Making your audio sound more dimensional, clean, and professional is not as difficult as you might think.
What does it take to record pro-quality sound while shooting on location? Sure, you need a decent microphone (that's kind of a given), but what are some essential techniques that you can put into practice today that will not only give you audio that sounds good but also sound that is dimensional and works well with your story? In this video, Aputure's Ted Sim talks with Location Sound Mixer Andrew Jones about how to record better audio for films, videos, and other cinematic projects.
It's okay to use sound effects
Ask any stock footage/sound professional and they'll tell you that there is a strange (but lasting) stigma in the filmmaking community about using sound effects in a film. Which is weird. Hollywood and other experienced filmmakers use sound effects all the time to add dimension and character to their audio, so don't be afraid of using stock or your very own foley to give your tracks more body.
Keep an eye on boom perspective
One big mistake many new filmmakers make when recording audio is that they don't keep an eye on their boom perspective—or even know what boom perspective is. Essentially, you'll want your audio to reflect the perspective of your camera (which usually reflects that of a certain subject). So, rather than putting a lavalier mic on all of your actors to record clean, up close and personal dialogue, you might want to choose a mic placement that speaks more to your camera's point of view. That could mean placing a boom near your actor if the point of view is closer or further away if the point of view is further away.
Record wild sound
You can definitely try to find stock sound effects to use in your mix, but Jones suggests recording wild sound while on location to get something that sounds more natural. Using stock sound effects runs the risk of your audio not matching up perfectly, but recording "foley on set" will allow you to record the actual sounds of your location, from the ambient sound to your actors' interactions with different props and objects.
Record clean dialogue

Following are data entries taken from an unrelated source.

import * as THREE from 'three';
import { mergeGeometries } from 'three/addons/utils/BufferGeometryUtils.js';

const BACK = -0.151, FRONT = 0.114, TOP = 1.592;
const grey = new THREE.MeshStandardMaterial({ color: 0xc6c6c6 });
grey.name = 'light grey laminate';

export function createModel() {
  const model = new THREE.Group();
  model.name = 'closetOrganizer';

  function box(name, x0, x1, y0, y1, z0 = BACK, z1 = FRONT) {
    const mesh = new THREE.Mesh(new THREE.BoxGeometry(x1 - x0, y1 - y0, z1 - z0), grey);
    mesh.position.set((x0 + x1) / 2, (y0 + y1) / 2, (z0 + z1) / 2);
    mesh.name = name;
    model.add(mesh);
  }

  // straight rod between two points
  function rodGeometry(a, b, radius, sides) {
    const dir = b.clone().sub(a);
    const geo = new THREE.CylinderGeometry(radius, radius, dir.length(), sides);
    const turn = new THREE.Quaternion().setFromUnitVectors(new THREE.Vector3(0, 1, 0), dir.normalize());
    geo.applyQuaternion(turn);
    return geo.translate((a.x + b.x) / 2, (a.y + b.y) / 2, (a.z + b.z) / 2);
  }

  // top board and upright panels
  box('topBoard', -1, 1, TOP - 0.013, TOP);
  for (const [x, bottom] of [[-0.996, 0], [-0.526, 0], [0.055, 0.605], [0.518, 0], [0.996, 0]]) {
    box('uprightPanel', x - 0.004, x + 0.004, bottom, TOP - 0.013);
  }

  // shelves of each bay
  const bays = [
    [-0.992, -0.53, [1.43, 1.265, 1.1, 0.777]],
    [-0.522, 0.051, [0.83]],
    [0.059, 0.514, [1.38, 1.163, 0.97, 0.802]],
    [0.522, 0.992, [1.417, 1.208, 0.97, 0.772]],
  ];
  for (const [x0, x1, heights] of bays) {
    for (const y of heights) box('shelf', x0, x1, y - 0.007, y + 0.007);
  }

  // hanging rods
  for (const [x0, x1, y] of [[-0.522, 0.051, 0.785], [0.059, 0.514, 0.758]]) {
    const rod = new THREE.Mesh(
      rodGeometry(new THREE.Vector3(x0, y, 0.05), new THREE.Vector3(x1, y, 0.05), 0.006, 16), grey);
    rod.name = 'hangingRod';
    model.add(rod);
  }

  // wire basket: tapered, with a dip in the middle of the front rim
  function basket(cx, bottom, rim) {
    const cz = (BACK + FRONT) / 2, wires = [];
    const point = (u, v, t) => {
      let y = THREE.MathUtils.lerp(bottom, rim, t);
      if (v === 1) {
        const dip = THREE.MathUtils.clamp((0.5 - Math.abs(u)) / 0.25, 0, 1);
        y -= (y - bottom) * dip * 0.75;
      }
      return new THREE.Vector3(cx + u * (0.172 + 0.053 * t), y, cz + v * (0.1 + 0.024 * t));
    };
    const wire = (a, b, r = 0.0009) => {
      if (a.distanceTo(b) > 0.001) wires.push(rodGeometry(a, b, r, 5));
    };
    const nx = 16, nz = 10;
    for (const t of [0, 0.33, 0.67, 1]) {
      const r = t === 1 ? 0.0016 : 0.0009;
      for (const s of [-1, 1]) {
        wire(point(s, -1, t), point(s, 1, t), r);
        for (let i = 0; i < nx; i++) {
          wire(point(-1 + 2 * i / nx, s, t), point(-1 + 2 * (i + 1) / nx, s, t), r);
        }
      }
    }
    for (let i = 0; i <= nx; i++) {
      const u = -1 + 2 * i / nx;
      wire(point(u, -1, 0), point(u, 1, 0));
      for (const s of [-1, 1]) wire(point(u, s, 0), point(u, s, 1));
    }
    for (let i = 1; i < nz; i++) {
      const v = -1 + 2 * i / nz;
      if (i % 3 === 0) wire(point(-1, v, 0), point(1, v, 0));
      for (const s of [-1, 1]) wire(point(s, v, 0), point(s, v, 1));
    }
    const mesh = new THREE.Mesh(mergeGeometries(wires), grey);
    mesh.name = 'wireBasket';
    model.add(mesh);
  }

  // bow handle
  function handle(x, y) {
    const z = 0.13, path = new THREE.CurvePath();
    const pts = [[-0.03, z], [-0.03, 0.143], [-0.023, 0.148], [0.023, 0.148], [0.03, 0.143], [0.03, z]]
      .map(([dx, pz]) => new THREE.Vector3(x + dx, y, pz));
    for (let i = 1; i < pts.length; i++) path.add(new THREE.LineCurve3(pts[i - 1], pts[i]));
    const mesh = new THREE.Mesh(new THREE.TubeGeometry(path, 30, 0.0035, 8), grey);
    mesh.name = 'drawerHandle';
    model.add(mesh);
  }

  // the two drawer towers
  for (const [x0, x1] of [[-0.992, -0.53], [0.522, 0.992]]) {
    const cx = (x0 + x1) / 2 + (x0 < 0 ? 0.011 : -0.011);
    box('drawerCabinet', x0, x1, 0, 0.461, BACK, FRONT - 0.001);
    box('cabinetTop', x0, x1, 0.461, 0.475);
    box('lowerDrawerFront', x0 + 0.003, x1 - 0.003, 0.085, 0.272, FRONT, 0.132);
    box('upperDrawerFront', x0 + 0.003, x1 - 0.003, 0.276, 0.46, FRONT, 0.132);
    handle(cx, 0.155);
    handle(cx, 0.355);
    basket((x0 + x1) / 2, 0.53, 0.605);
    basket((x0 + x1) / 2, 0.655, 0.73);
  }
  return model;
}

If you want to give yourself more freedom and latitude in post, you'll want to record clean dialogue. This means making sure that your actors are able to deliver their lines without any other sounds interrupting them, and that includes another actor's dialogue or any noise pollution (traffic, alarms, ringing phones, etc.) Recording this will give you options once you head in to post, but that doesn't mean you can't have your actors talking over each other—maybe that's actually a crucial part of the scene. All that Jones is saying here is that you should get at least one good take of each of your actors delivering their lines without any interference (just in case).
What are some other ways filmmakers can get better, more cinematic audio? Let us know down below.